[GIVEN ENTRIES Boundary: Start]
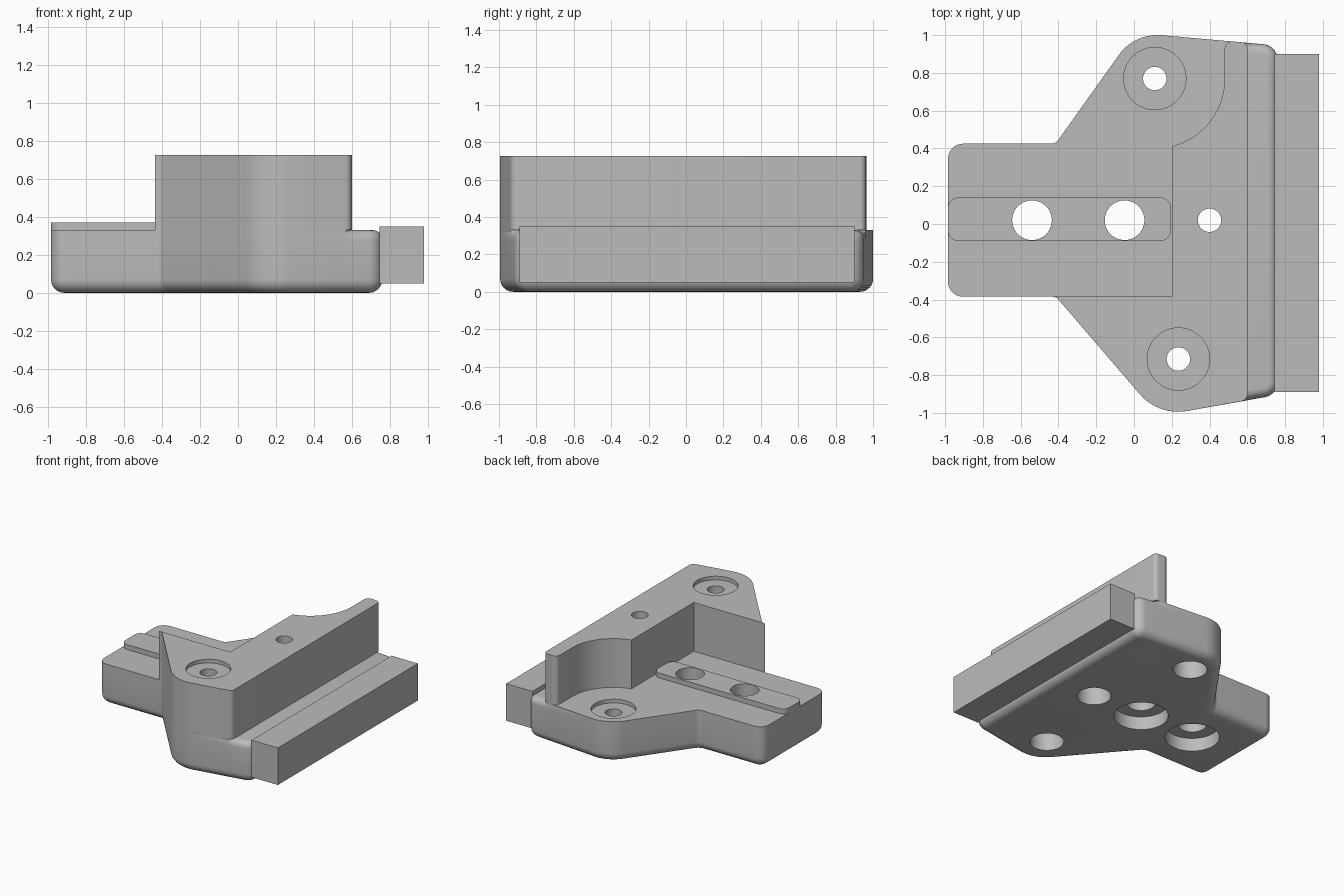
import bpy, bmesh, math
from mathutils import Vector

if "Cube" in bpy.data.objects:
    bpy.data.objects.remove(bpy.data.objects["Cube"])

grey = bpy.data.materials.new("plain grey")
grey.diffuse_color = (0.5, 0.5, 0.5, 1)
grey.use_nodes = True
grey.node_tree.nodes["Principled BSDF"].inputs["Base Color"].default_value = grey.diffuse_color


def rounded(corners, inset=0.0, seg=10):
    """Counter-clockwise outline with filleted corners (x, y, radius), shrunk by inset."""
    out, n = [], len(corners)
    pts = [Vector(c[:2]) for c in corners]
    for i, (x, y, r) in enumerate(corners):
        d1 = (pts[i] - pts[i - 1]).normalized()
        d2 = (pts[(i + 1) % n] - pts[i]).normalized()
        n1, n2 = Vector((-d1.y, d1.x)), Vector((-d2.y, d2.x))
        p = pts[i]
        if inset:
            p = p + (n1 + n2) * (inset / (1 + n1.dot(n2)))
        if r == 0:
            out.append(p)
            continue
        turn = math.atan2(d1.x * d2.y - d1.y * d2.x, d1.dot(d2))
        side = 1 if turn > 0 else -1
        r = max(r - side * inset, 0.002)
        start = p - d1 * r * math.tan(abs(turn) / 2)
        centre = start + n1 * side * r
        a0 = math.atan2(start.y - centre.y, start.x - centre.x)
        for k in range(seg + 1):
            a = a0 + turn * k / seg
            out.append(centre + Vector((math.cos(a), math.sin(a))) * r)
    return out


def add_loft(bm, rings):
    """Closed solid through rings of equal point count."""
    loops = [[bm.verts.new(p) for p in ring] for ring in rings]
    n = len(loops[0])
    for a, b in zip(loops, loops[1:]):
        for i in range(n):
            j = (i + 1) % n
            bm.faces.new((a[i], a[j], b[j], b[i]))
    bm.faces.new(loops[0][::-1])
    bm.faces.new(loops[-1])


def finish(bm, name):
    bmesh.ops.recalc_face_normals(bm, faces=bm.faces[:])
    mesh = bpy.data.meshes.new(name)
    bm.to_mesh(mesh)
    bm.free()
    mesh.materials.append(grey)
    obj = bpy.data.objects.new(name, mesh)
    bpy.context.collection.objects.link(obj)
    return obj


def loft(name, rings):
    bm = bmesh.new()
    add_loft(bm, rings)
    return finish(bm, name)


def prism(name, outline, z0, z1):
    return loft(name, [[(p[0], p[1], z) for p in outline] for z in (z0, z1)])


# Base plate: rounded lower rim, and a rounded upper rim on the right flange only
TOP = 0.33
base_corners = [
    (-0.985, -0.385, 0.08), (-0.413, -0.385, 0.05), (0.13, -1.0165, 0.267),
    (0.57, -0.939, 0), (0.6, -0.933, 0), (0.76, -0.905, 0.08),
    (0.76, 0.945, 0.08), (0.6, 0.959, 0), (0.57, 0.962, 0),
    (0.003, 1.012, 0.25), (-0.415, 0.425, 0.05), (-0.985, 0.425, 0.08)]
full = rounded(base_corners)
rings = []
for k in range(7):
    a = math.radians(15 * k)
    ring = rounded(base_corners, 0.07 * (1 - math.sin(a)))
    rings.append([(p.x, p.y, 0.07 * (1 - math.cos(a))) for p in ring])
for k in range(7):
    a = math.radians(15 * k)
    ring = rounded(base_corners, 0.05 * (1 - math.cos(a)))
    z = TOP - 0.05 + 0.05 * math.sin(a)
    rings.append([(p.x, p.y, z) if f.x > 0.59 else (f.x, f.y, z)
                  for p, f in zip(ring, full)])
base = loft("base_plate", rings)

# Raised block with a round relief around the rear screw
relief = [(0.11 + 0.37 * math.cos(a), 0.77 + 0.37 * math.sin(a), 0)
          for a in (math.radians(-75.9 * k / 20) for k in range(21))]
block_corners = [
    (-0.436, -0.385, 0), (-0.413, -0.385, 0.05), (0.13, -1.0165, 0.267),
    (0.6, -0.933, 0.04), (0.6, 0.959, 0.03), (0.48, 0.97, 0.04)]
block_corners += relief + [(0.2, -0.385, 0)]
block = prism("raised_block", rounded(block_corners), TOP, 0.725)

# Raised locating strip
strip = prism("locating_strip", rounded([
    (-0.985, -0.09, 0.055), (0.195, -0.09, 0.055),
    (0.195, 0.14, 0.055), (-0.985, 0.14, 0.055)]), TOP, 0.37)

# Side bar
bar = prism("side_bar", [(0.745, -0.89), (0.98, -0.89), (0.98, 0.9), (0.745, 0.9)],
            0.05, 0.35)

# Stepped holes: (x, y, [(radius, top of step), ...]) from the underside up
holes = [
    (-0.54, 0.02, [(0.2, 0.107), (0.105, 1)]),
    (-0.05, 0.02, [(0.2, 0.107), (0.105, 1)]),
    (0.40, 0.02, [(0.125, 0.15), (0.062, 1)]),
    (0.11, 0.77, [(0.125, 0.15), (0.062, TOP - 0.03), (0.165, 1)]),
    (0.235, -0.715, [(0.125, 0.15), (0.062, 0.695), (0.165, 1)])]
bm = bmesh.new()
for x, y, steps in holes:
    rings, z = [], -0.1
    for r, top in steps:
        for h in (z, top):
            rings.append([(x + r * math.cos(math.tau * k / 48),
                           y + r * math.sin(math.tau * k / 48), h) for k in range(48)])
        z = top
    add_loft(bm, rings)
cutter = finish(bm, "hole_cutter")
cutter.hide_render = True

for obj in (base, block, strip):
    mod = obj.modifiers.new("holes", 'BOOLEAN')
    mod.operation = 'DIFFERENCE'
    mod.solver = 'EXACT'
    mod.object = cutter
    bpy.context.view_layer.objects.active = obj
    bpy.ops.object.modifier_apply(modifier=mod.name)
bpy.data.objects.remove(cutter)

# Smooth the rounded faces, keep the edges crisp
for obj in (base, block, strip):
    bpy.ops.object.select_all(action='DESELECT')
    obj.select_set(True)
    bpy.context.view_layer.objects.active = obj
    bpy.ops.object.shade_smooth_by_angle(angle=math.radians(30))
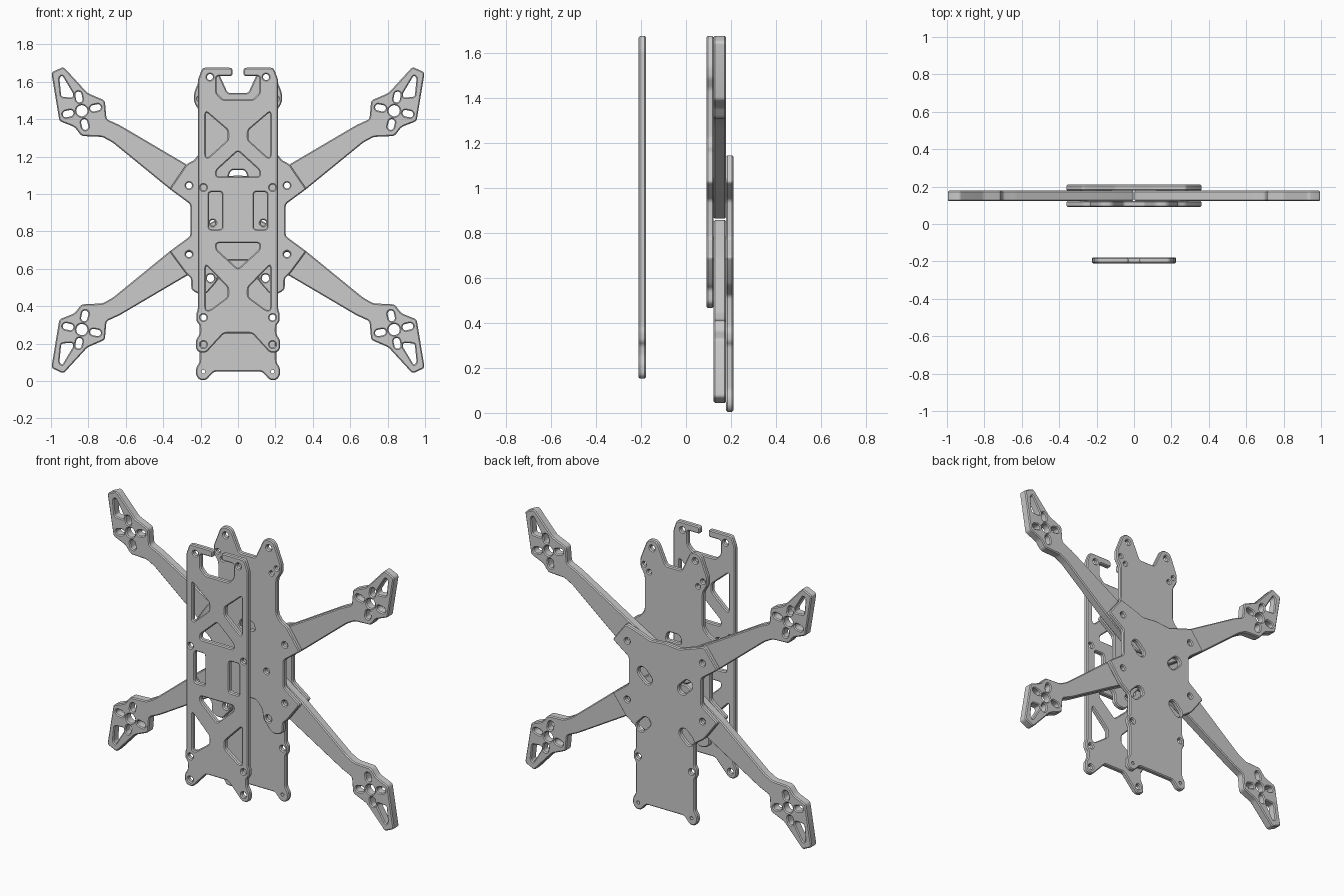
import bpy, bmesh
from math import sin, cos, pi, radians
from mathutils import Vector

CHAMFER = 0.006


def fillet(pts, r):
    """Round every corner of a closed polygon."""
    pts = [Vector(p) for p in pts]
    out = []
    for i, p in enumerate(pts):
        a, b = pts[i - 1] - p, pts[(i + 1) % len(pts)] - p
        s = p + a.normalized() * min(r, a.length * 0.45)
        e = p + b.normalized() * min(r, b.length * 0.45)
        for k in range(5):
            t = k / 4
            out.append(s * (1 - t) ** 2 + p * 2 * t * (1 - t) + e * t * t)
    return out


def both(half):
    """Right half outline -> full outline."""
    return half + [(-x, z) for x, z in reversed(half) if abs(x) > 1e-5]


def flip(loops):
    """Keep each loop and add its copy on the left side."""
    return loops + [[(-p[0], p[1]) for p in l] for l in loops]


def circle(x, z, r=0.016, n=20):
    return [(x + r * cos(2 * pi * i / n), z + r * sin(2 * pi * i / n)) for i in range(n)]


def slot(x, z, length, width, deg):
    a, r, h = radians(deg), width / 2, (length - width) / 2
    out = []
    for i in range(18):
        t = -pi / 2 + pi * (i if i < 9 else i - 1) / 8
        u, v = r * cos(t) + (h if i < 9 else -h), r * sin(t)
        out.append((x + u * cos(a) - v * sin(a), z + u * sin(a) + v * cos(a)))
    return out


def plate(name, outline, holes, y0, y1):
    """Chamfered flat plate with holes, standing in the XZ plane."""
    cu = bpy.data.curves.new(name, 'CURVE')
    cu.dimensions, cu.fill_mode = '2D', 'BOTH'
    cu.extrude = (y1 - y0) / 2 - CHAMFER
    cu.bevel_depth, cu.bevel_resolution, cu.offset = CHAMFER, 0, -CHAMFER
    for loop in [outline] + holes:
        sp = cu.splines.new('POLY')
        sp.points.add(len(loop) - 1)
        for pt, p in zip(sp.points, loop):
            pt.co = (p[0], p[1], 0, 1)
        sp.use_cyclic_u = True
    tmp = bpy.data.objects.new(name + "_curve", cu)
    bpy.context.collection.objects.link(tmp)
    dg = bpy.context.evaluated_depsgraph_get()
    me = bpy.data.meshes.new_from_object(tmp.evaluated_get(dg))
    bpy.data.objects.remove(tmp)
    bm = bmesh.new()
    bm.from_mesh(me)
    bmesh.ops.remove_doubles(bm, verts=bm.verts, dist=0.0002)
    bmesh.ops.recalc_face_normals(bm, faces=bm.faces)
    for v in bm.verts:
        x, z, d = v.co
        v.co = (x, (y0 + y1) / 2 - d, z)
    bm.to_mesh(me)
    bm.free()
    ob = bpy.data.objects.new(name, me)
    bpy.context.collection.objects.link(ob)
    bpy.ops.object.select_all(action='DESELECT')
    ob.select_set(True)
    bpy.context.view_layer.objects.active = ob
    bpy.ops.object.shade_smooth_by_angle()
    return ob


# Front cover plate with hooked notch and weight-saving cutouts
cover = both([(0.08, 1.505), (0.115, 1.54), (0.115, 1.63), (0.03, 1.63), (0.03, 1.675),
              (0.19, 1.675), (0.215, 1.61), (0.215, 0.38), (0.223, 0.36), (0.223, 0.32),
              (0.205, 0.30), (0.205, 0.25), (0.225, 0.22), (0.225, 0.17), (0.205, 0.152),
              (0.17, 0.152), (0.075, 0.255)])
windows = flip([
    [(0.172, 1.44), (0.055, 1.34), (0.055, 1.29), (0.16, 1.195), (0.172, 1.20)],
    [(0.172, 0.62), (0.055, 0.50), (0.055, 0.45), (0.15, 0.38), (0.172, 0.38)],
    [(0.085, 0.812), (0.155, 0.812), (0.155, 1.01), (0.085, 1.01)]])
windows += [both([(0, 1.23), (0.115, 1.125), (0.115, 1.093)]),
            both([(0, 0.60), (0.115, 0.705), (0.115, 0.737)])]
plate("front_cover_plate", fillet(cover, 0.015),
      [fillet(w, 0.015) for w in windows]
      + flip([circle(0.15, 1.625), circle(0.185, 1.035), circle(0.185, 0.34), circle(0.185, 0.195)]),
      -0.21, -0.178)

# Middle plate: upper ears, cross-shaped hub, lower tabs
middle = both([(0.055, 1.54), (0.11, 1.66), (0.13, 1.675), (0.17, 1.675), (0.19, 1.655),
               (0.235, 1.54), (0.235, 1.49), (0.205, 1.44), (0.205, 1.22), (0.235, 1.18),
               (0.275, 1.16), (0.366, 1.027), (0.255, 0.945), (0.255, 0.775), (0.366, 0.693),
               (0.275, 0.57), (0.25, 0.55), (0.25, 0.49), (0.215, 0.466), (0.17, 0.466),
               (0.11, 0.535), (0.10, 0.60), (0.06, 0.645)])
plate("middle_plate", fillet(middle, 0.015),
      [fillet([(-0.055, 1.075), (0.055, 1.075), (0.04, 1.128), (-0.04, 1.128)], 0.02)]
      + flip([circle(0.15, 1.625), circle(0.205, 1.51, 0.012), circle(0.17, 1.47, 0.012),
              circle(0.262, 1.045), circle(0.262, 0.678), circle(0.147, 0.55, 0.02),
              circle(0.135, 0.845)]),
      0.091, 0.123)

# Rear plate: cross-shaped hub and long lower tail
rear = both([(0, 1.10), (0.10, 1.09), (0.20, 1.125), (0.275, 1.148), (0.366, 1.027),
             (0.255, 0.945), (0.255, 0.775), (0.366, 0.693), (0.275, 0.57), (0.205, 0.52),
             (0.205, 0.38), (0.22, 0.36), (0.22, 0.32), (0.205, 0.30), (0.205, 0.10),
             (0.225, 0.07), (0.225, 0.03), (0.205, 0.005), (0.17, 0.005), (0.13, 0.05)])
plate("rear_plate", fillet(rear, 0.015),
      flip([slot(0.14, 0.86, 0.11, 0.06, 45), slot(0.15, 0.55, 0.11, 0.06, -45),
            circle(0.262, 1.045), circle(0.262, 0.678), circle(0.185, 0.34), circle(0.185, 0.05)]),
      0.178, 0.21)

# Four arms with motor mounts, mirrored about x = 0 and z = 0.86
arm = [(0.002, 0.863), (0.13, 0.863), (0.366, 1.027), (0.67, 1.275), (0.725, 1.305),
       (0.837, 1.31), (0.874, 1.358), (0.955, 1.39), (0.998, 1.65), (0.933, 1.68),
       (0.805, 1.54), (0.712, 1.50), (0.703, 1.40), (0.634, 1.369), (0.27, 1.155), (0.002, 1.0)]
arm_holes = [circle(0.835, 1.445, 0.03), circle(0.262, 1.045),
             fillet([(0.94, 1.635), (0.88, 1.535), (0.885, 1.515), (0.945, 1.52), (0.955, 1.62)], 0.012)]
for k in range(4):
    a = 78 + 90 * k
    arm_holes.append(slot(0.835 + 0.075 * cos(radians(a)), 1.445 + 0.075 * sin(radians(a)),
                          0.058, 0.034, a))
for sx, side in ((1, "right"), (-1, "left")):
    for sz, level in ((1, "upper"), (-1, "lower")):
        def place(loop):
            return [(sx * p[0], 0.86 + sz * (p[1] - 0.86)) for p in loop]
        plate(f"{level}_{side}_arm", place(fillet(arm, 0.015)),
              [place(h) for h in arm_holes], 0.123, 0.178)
[GIVEN ENTRIES Boundary: End]
* _WHAT THIS TASK INVOLVES_
All lines above from the one with "# Base plate: rounded" to the one with "z = TOP - 0.05 + 0.05 * math.sin(a)", inclusive, should be copied exactly, and no other lines.

* _THE COMPLETED TASK_
# Base plate: rounded lower rim, and a rounded upper rim on the right flange only
TOP = 0.33
base_corners = [
    (-0.985, -0.385, 0.08), (-0.413, -0.385, 0.05), (0.13, -1.0165, 0.267),
    (0.57, -0.939, 0), (0.6, -0.933, 0), (0.76, -0.905, 0.08),
    (0.76, 0.945, 0.08), (0.6, 0.959, 0), (0.57, 0.962, 0),
    (0.003, 1.012, 0.25), (-0.415, 0.425, 0.05), (-0.985, 0.425, 0.08)]
full = rounded(base_corners)
rings = []
for k in range(7):
    a = math.radians(15 * k)
    ring = rounded(base_corners, 0.07 * (1 - math.sin(a)))
    rings.append([(p.x, p.y, 0.07 * (1 - math.cos(a))) for p in ring])
for k in range(7):
    a = math.radians(15 * k)
    ring = rounded(base_corners, 0.05 * (1 - math.cos(a)))
    z = TOP - 0.05 + 0.05 * math.sin(a)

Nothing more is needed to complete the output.